What Wisconsin Democrats Need To Do
One night last week as the winds howled I had a late dinner at my favorite Chinese restaurant. Since the place was nearly empty and the wait staff in a relaxed and chatty mood the topic that dominates every conversation these days soon started. Where are we now politically in this country and more importantly where are we headed?
After several minutes the question was asked about what can be done to reverse the direction we are now headed. Without missing a beat, and with three fingers raised, I quickly stated we need to have political boundaries established by a special commission, better regulate campaign donations, and use merit selection for openings on the state’s high court. These are the same points that are stressed over and over on this blog. Each of them is most important if we are to provide a stronger foundation to our political institutions and allow for more faith to be felt by citizens in their government.
As if following up on that conversation there appeared this week a column offering Democrats advice, from of all places, the Op/Ed pages in The Wall Street Journal.
Democrats need a precise strategy for reversing the extreme gerrymandering that the other side has implemented in Michigan, Ohio, Pennsylvania, Wisconsin, and elsewhere. David Daley’s recent book on the topic exposes the dark but shrewd tactics Republicans used to achieve these perverse outcomes. It also explains how difficult it will be to win back state legislatures to fix redistricting.
There’s a better approach. Since 2008 voters in California, Florida and Arizona have approved independent redistricting commissions, taking authority away from gerrymandered state legislatures. Democrats must fight to get such referendums on the ballot in other states. Borrowing a page from the Republican playbook, they need this effort to be run by people who aren’t employed by the Democratic National Committee and aren’t based in Washington.
I noted among the several people engaged in the restaurant conversation on that blustery night a desire to think about ideas to make our democracy stronger. The topic of political boundaries is not a sexy topic and surely not one that often pops up in random conversation–without someone like me (or you) to introduce it. But when offered for pondering it does make an impression on others, and for obvious reason. Because it is the right thing to do.
Much has been written and stated about the deep hole Wisconsin Democrats now find themselves. Many have offered ideas for the future of my party. But I have not heard anyone state what must be a priority as we move forward.
Wisconsin Democrats must be willing to engage on the issues that deal with the foundations that are essential to making our government stronger. It is not good enough to talk only of better jobs at better wages, or why continued investment in our schools is vital. It is no longer good enough just to be Democrats, we need to also stress why being a process (small d) democrat matters. Unless the way we elect people is based on a more equitable and level-playing field all the grand ideas we may hold about building a stronger society will be left in drafting folders on a shelf.
Elected Democrats across the state need to speak of how political boundaries are drawn with every coffee shop gathering, civic-club luncheon, and press interview. We need only look a short distance away to see why this idea is worthy of our attention.

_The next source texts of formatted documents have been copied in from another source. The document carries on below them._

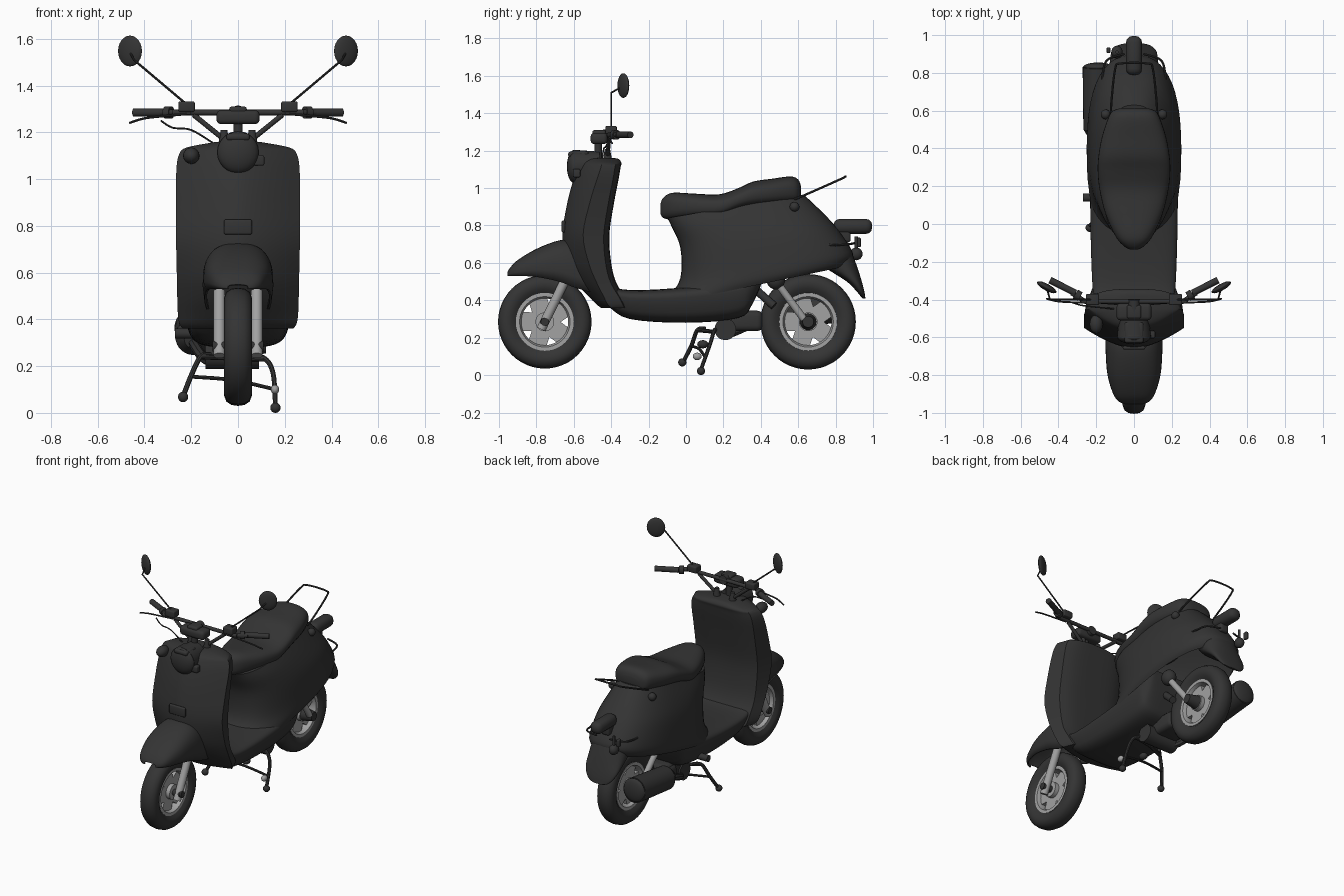
import bpy, bmesh, math
from mathutils import Vector, Matrix

if "Cube" in bpy.data.objects:
    bpy.data.objects.remove(bpy.data.objects["Cube"])


def material(name, v):
    m = bpy.data.materials.new(name)
    m.diffuse_color = (v, v, v, 1)
    m.use_nodes = True
    m.node_tree.nodes["Principled BSDF"].inputs["Base Color"].default_value = m.diffuse_color
    return m


DARK = material("charcoal", 0.034)
METAL = material("light_metal", 0.36)


def finish(name, bm, mat):
    bmesh.ops.recalc_face_normals(bm, faces=bm.faces)
    me = bpy.data.meshes.new(name)
    bm.to_mesh(me)
    bm.free()
    me.materials.append(mat)
    ob = bpy.data.objects.new(name, me)
    bpy.context.collection.objects.link(ob)
    return ob


def spline(rows, n):
    """Catmull-Rom interpolation of parameter rows."""
    out = []
    for i in range(len(rows) - 1):
        a, b, c, d = (rows[max(i - 1, 0)], rows[i], rows[i + 1], rows[min(i + 2, len(rows) - 1)])
        for k in range(n):
            t = k / n
            out.append([q + .5 * t * (r - p + t * (2 * p - 5 * q + 4 * r - s + t * (3 * (q - r) + s - p)))
                        for p, q, r, s in zip(a, b, c, d)])
    return out + [list(rows[-1])]


def loft(name, rows, ring, mat=DARK, n=4, closed=True, start_cap=True):
    bm = bmesh.new()
    rings = [[bm.verts.new(p) for p in ring(*r)] for r in spline(rows, n)]
    m = len(rings[0])
    for a, b in zip(rings, rings[1:]):
        for i in range(m if closed else m - 1):
            j = (i + 1) % m
            bm.faces.new((a[i], a[j], b[j], b[i]))
    if closed:
        if start_cap:
            bm.faces.new(rings[0])
        bm.faces.new(rings[-1])
    return finish(name, bm, mat)


def oval(e, m=36):
    """Unit superellipse points."""
    for i in range(m):
        a = 2 * math.pi * i / m
        c, s = math.cos(a), math.sin(a)
        yield math.copysign(abs(c) ** (2 / e), c), math.copysign(abs(s) ** (2 / e), s)


def lathe(name, c, prof, mat, m=40):
    """Revolve a closed (x, radius) profile about the x axis."""
    bm = bmesh.new()
    rings = []
    for i in range(m):
        a = 2 * math.pi * i / m
        rings.append([bm.verts.new((c[0] + x, c[1] + r * math.cos(a), c[2] + r * math.sin(a))) for x, r in prof])
    k = len(prof)
    for i in range(m):
        a, b = rings[i], rings[(i + 1) % m]
        for j in range(k):
            l = (j + 1) % k
            bm.faces.new((a[j], a[l], b[l], b[j]))
    return finish(name, bm, mat)


def rod(name, p, q, r, mat=DARK, r2=None, seg=20):
    p, q = Vector(p), Vector(q)
    d = q - p
    bm = bmesh.new()
    mtx = Matrix.Translation((p + q) / 2) @ d.to_track_quat('Z', 'Y').to_matrix().to_4x4()
    bmesh.ops.create_cone(bm, cap_ends=True, segments=seg, radius1=r, radius2=r if r2 is None else r2,
                          depth=d.length, matrix=mtx)
    return finish(name, bm, mat)


def ball(name, c, size, mat=DARK, rz=0):
    bm = bmesh.new()
    mtx = Matrix.Translation(c) @ Matrix.Rotation(rz, 4, 'Z') @ Matrix.Diagonal((*size, 1))
    bmesh.ops.create_uvsphere(bm, u_segments=20, v_segments=12, radius=1, matrix=mtx)
    return finish(name, bm, mat)


def box(name, c, size, bev=.01, mat=DARK):
    bm = bmesh.new()
    bmesh.ops.create_cube(bm, size=1, matrix=Matrix.Translation(c) @ Matrix.Diagonal((*size, 1)))
    bmesh.ops.bevel(bm, geom=bm.edges[:], offset=bev, segments=3, affect='EDGES', profile=.5)
    return finish(name, bm, mat)


def tube(name, pts, r, mat=DARK, n=5):
    path = spline(pts, n)
    cu = bpy.data.curves.new(name, 'CURVE')
    cu.dimensions = '3D'
    cu.bevel_depth, cu.bevel_resolution, cu.use_fill_caps = r, 2, True
    sp = cu.splines.new('POLY')
    sp.points.add(len(path) - 1)
    for q, p in zip(sp.points, path):
        q.co = (*p, 1)
    cu.materials.append(mat)
    ob = bpy.data.objects.new(name, cu)
    bpy.context.collection.objects.link(ob)
    bpy.ops.object.select_all(action='DESELECT')
    ob.select_set(True)
    bpy.context.view_layer.objects.active = ob
    bpy.ops.object.convert(target='MESH')


# Wheels: tyre, rim ring, hub and five broad spokes
def wheel(name, y, z, s):
    half = [(.035, .15), (.054, .175), (.06, .205), (.05, .232), (.028, .246)]
    prof = half + [(0, .25)] + [(-x, r) for x, r in reversed(half)]
    lathe(name + "_tyre", (0, y, z), [(x, r * s) for x, r in prof], DARK, m=48)
    lathe(name + "_rim", (0, y, z), [(.04, .155), (.04, .135), (.015, .125), (-.015, .125), (-.04, .135), (-.04, .155)], METAL)
    rod(name + "_hub", (-.045, y, z), (.045, y, z), .05, METAL, seg=28)
    rod(name + "_axle", (-.11, y, z), (.11, y, z), .022)
    for i in range(5):
        bm = bmesh.new()
        mtx = (Matrix.Translation((0, y, z)) @ Matrix.Rotation(i * math.tau / 5 + .3, 4, 'X')
               @ Matrix.Translation((0, 0, .083)) @ Matrix.Diagonal((.034, .1, .1, 1)))
        bmesh.ops.create_cube(bm, size=1, matrix=mtx)
        finish(f"{name}_spoke_{i}", bm, METAL)


wheel("front_wheel", -.755, .285, 1.0)
wheel("rear_wheel", .653, .285, 1.02)
rod("rear_hub_cap", (.04, .653, .285), (.12, .653, .285), .045, DARK, .03)


# Rear body: slanted plan ovals from the lower trim line up to the seat, open below
def body_ring(y0, z0, y1, z1, hw):
    for u, v in oval(2.5, 48):
        t = (u + 1) / 2
        yield (v * hw * (1.04 - .06 * t), y0 + (y1 - y0) * t, z0 + (z1 - z0) * t)


loft("rear_body", [(-.2, .36, .87, .585, .235), (-.09, .43, .885, .61, .247), (-.03, .52, .89, .66, .245),
                   (-.03, .68, .82, .77, .23), (-.075, .79, .74, .86, .2), (-.1, .84, .63, .965, .165)],
     body_ring, start_cap=False)


# Floor and belly
def belly_ring(y, zb, zt, hw):
    for u, v in oval(4):
        yield (u * hw * (.88 + .12 * v), y, (zb + zt) / 2 + v * (zt - zb) / 2)


loft("floor", [(-.5, .42, .56, .2), (-.42, .37, .49, .225), (-.3, .30, .455, .24), (0, .28, .47, .25),
               (.28, .305, .51, .25), (.355, .38, .54, .24), (.42, .53, .57, .23)], belly_ring)


# Leg shield with curved front and inner panel behind
def shield_ring(z, yf, yc, yb, hw):
    for i in range(17):
        u = i / 8 - 1
        yield (u * hw, yf + (yc - yf) * abs(u) ** 1.6, z)
    for i in range(13):
        u = 1 - i / 6
        yield (u * hw * .88, yb - .03 * abs(u) ** 4, z)


loft("leg_shield", [(.36, -.455, -.4, -.3, .235), (.38, -.48, -.42, -.31, .25), (.42, -.52, -.44, -.33, .257),
                    (.5, -.59, -.48, -.375, .26), (.6, -.64, -.52, -.40, .262), (.75, -.66, -.55, -.41, .265),
                    (.92, -.635, -.515, -.385, .265), (1.05, -.6, -.475, -.36, .263), (1.11, -.575, -.455, -.35, .25),
                    (1.135, -.56, -.45, -.345, .22), (1.155, -.545, -.45, -.36, .12), (1.16, -.52, -.45, -.38, .08)], shield_ring)


# Front mudguard: open arched shell
def guard_ring(y, zt, zb, hw):
    zm = zb + (zt - zb) * .25
    yield (-hw * .95, y, zb)
    for i in range(21):
        a = math.pi * (1 - i / 20)
        c, s = math.cos(a), math.sin(a)
        yield (math.copysign(abs(c) ** .75, c) * hw, y, zm + (zt - zm) * max(s, 0) ** .75)
    yield (hw * .95, y, zb)


guard = loft("front_mudguard", [(-.955, .55, .53, .045), (-.94, .575, .53, .08), (-.9, .615, .53, .11),
                                (-.8, .675, .525, .14), (-.68, .72, .5, .15), (-.6, .72, .47, .15),
                                (-.5, .68, .44, .14)], guard_ring, closed=False)
solid = guard.modifiers.new("thickness", 'SOLIDIFY')
solid.thickness = .01


# Rear mudguard
def flap_ring(z, y0, y1, hw):
    for u, v in oval(2.4):
        yield (v * hw, (y0 + y1) / 2 + u * (y1 - y0) / 2, z)


loft("rear_mudguard", [(.66, .68, .885, .125), (.58, .74, .915, .13), (.5, .86, .94, .122), (.45, .91, .953, .1),
                       (.42, .935, .958, .07), (.41, .945, .96, .04)], flap_ring)


# Seat
def seat_ring(y, zb, zt, hw):
    for u, v in oval(2.6):
        yield (u * hw, y, (zb + zt) / 2 + v * (zt - zb) / 2)


loft("seat", [(-.135, .86, .92, .02), (-.12, .84, .95, .05), (-.07, .83, .975, .095), (.05, .83, .97, .15),
              (.18, .835, .967, .182), (.28, .875, 1.0, .192), (.36, .89, 1.035, .188), (.46, .9, 1.05, .17),
              (.56, .91, 1.062, .137), (.6, .92, 1.045, .11), (.615, .95, 1.01, .06)], seat_ring)

# Headlight, badge plate and horn details
rod("headlight_shell", (0, -.46, 1.12), (0, -.6, 1.115), .075, DARK, .09, 32)
ball("headlight_lens", (0, -.595, 1.115), (.09, .042, .09))
box("headlight_visor", (0, -.575, 1.18), (.1, .11, .03), .012)
box("front_plate", (0, -.655, .795), (.12, .02, .065), .009)
ball("horn", (-.2, -.53, 1.1), (.035, .05, .035))
box("switch", (.09, -.585, 1.08), (.045, .04, .045), .008)

# Handlebar assembly
rod("steering_stem", (0, -.47, 1.14), (0, -.47, 1.25), .02)
box("instrument", (0, -.465, 1.265), (.185, .09, .06), .02)
box("instrument_top", (0, -.465, 1.295), (.075, .07, .03), .01)
rod("handlebar", (-.28, -.41, 1.285), (.28, -.41, 1.285), .012)
rod("bar_clamp", (0, -.47, 1.28), (0, -.4, 1.285), .03)
for s, side in ((-1, "left"), (1, "right")):
    rod(side + "_bar_end", (s * .26, -.41, 1.285), (s * .33, -.365, 1.285), .013)
    rod(side + "_grip", (s * .31, -.365, 1.285), (s * .445, -.297, 1.285), .018)
    rod(side + "_grip_collar", (s * .285, -.385, 1.285), (s * .31, -.37, 1.285), .026)
    box(side + "_switch_box", (s * .22, -.4, 1.31), (.07, .06, .045), .008)
    rod(side + "_bar_leg", (s * .19, -.41, 1.275), (s * .06, -.42, 1.17), .011)
    rod(side + "_leg_foot", (s * .06, -.42, 1.14), (s * .06, -.42, 1.21), .026, DARK, .014)
    tube(side + "_lever", [(s * .2, -.42, 1.28), (s * .31, -.415, 1.27), (s * .4, -.41, 1.26), (s * .465, -.395, 1.24)], .005)
    tube(side + "_mirror_stalk", [(s * .22, -.4, 1.32), (s * .445, -.4, 1.51), (s * .46, -.345, 1.54)], .005, n=1)
    ball(side + "_mirror", (s * .462, -.335, 1.548), (.058, .018, .066), DARK, s * .5)
    # Fork legs
    rod(side + "_fork", (s * .08, -.64, .52), (s * .08, -.775, .245), .025, METAL)
    rod(side + "_axle_nut", (s * .06, -.76, .285), (s * .1, -.76, .285), .02)
    # Rack knobs, rear side bars
    ball(side + "_rack_knob", (s * .15, .58, .9), (.026, .026, .026))
    tube(side + "_rear_bar", [(s * .17, .73, .7), (s * .165, .8, .695), (s * .14, .87, .7), (s * .05, .9, .705)], .006)
tube("brake_cable", [(-.33, -.415, 1.25), (-.28, -.43, 1.22), (-.2, -.44, 1.21), (-.1, -.45, 1.15)], .004)

# Rear rack loop, tail light and indicator
tube("rear_rack", [(-.12, .58, .94), (-.12, .64, .965), (-.1, .82, 1.045), (-.07, .85, 1.06), (.07, .85, 1.06),
                   (.1, .82, 1.045), (.12, .64, .965), (.12, .58, .94)], .006)
box("tail_light", (0, .892, .795), (.085, .207, .08), .034)
box("tail_bracket", (0, .83, .75), (.06, .1, .08), .012)
rod("indicator_stem", (-.09, .91, .74), (-.09, .91, .62), .009)
ball("indicator", (-.09, .91, .648), (.03, .034, .034))
box("tail_tab", (-.135, .92, .71), (.02, .03, .05), .006)

# Engine, drive case, exhaust and shock absorbers
rod("engine_cylinder", (-.14, .21, .245), (.09, .21, .245), .058)
box("engine_block", (-.04, .3, .29), (.18, .22, .11), .03)
box("drive_case", (-.11, .5, .285), (.07, .42, .09), .03)
tube("exhaust_pipe", [(-.06, .2, .21), (-.14, .26, .23), (-.18, .38, .28), (-.19, .47, .3)], .022)
rod("muffler", (-.19, .5, .325), (-.19, .83, .365), .078, DARK, .082, 28)
rod("muffler_cone", (-.19, .44, .315), (-.19, .5, .325), .04, DARK, .078, 28)
ball("muffler_end", (-.19, .83, .365), (.08, .025, .08))
rod("swing_arm", (.06, .37, .46), (.08, .47, .37), .022)
rod("foot_peg", (-.27, .14, .34), (-.18, .14, .34), .022)
for s, side in ((-1, "left"), (1, "right")):
    ball(side + "_shock_top", (s * .12, .48, .51), (.045, .05, .052))
    rod(side + "_shock", (s * .12, .49, .49), (s * .1, .63, .3), .02, METAL)

# Centre stand with rubber feet
tube("stand_left_leg", [(-.12, .1, .25), (-.16, .06, .24), (-.2, .03, .16), (-.235, -.015, .07)], .011)
tube("stand_right_leg", [(.02, .17, .25), (.11, .15, .235), (.15, .13, .17), (.16, .08, .03)], .011)
tube("stand_top_bar", [(-.16, .06, .24), (-.03, .12, .235), (.11, .15, .23)], .011)
tube("stand_cross_bar", [(-.2, .03, .155), (-.02, .07, .14), (.16, .1, .1)], .008)
ball("stand_left_foot", (-.235, -.02, .068), (.022, .022, .022))
ball("stand_right_foot", (.16, .08, .022), (.022, .022, .022))
ball("stand_knob", (.158, .06, .1), (.018, .024, .02), METAL)
ball("stand_pedal", (.0, .09, .165), (.025, .03, .022))

# Smooth shading with sharp creases kept
bpy.ops.object.select_all(action='SELECT')
bpy.context.view_layer.objects.active = bpy.data.objects["seat"]
bpy.ops.object.shade_smooth_by_angle(angle=math.radians(40))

Since 1981 Iowa’s congressional and state legislative maps have been drawn by nonpartisan legislative staffers without considering voter registration numbers or the location of incumbents. Their main considerations are keeping districts compact and uniform in population. And this effort has been met with bi-partisan applause. Both the Iowa House and Senate overwhelmingly approve the maps. The outcomes over the decades proves a healthy competitiveness between the two parties can exist on a level playing field.
The problem is that too many partisans in the Wisconsin Legislature are not able to think beyond their narrow interests, or consider the greater good when it comes to redistricting. That certainly was the case a few years ago when there was not even the ability to have a public hearing in our statehouse about the method employed by Iowa!
Political parties have for too long used the boundaries of districts to inoculate elected officials from the need to truly compete about ideas at election time. One of the more outstanding figures offered over the past two years about immigration reform is that 70% of Republican congressional districts around the nation have less than 10% Hispanic/Latino voters. In some cases that can be explained, but in many others it is due to crafty manipulation of district maps. That type of political chicanery from both sides of the aisle creates far more problems when it comes to solving issues than perhaps anything else other than the heavy amounts of campaign money that is allowed to be raised.
Wisconsin Democrats are in the legislative minority. But they can still be loud and focused on what can bring them out of the wilderness, and more importantly address a foundational problem in our state.